Digital payments using wearable devices such as smart watches, fitness trackers, and payment wristbands are an increasing area of focus for industry participants, and consumer acceptance from early trials and deployments has encouraged some of the biggest names in technology and banking to continue their push to drive growth in this nascent market. Wearable payment systems may utilize near field communication (NFC), radio frequency identification (RFID), or quick response (QR) codes and barcodes...
Peak 10, Inc., has announced the implementation of IT service management, a business process alignment initiative based on the widely adopted Information Technology Infrastructure Library (ITIL) framework. The implementation of IT service management enhances Peak 10’s current service-minded approach to IT delivery by propelling the company to deliver higher levels of personalized and prompt service. The majority of Peak 10’s operations employees have been trained and certified in the ITIL frame...
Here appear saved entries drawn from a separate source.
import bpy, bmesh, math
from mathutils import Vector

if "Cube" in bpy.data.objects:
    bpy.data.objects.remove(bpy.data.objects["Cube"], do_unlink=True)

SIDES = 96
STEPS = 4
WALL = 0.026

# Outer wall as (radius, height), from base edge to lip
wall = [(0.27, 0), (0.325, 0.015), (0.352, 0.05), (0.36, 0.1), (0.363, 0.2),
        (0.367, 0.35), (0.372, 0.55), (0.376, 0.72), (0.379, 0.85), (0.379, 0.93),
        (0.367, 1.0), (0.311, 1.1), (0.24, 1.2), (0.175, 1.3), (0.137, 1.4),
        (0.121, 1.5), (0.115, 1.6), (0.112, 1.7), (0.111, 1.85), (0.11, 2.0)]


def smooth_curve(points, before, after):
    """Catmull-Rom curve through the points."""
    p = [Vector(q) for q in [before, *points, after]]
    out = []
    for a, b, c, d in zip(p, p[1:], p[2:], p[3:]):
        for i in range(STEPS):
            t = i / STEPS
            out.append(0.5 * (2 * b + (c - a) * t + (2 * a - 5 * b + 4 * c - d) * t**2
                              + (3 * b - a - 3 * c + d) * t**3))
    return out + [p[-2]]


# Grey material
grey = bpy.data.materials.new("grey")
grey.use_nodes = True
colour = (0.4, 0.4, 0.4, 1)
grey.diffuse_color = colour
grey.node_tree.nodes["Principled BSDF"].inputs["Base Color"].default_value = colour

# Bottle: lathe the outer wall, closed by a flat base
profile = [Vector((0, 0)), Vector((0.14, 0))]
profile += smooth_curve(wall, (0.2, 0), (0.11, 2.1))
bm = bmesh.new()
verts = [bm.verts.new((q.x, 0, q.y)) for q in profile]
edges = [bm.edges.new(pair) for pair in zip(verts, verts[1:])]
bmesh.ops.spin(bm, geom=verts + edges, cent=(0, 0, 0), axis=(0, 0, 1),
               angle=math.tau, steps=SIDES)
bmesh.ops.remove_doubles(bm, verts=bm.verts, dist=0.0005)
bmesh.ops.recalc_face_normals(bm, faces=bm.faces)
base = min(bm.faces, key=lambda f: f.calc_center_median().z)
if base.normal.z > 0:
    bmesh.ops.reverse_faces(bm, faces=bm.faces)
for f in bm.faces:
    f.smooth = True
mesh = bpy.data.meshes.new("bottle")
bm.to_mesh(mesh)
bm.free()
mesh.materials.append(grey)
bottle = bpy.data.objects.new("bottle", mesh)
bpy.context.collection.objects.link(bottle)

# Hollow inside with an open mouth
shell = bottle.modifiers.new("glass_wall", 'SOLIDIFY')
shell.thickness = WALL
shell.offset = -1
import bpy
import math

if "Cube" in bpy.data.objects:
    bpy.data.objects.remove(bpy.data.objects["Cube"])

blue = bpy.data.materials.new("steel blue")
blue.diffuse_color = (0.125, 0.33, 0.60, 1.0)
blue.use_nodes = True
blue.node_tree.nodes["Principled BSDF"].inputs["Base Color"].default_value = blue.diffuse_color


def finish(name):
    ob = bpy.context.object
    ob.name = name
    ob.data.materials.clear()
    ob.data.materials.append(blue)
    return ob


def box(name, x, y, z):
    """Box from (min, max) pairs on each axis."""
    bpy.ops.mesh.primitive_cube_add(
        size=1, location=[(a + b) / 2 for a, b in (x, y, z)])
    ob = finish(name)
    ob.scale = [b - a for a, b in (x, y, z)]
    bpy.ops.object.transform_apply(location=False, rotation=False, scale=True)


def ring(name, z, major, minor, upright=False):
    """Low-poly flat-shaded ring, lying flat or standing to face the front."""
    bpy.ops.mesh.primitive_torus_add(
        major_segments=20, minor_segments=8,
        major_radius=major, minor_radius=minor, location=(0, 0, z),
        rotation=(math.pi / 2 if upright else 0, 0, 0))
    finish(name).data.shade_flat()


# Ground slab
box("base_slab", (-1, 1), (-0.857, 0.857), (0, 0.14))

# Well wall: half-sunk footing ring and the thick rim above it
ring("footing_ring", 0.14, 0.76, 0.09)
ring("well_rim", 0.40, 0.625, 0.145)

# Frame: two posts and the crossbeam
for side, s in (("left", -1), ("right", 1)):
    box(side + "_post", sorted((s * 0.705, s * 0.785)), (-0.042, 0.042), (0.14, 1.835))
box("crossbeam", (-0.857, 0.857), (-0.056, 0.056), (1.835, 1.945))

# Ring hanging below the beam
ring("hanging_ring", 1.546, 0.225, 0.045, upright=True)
As the rapid adoption of containers continues, companies are finding that they lack the operational tools to understand the behavior of applications deployed in these containers, and how to identify issues in their application infrastructure. For example, how are multiple containers within an application impacting each other’s performance? If an application’s service is degraded, which container is to blame? In the case of an application outage, what was the root cause of the outage?
SYS-CON Events announced today that DatacenterDynamics has been named “Media Sponsor” of SYS-CON's 18th International Cloud Expo, which will take place on June 7–9, 2016, at the Javits Center in New York City, NY. DatacenterDynamics is a brand of DCD Group, a global B2B media and publishing company that develops products to help senior professionals in the world's most ICT dependent organizations make risk-based infrastructure and capacity decisions.
SYS-CON Events announced today TMCnet has been named “Media Sponsor” of SYS-CON's 18th International Cloud Expo, which will take place on June 7–9, 2016, at the Javits Center in New York City, NY, and the 19th International Cloud Expo, which will take place on November 1–3, 2016, at the Santa Clara Convention Center in Santa Clara, CA. Technology Marketing Corporation (TMC) is the world's leading business-to-business and integrated marketing media company, servicing niche markets within the com...
Between the mockups and specs produced by analysts, and resulting applications built by developers, there exists a gulf where projects fail, costs spiral, and applications disappoint. Methodologies like Agile attempt to address this with intensified communication, with partial success but many limitations. In his session at 18th Cloud Expo, Charles Kendrick, CTO & Chief Architect at Isomorphic Software, will present a revolutionary model enabled by new technologies. Learn how business and devel...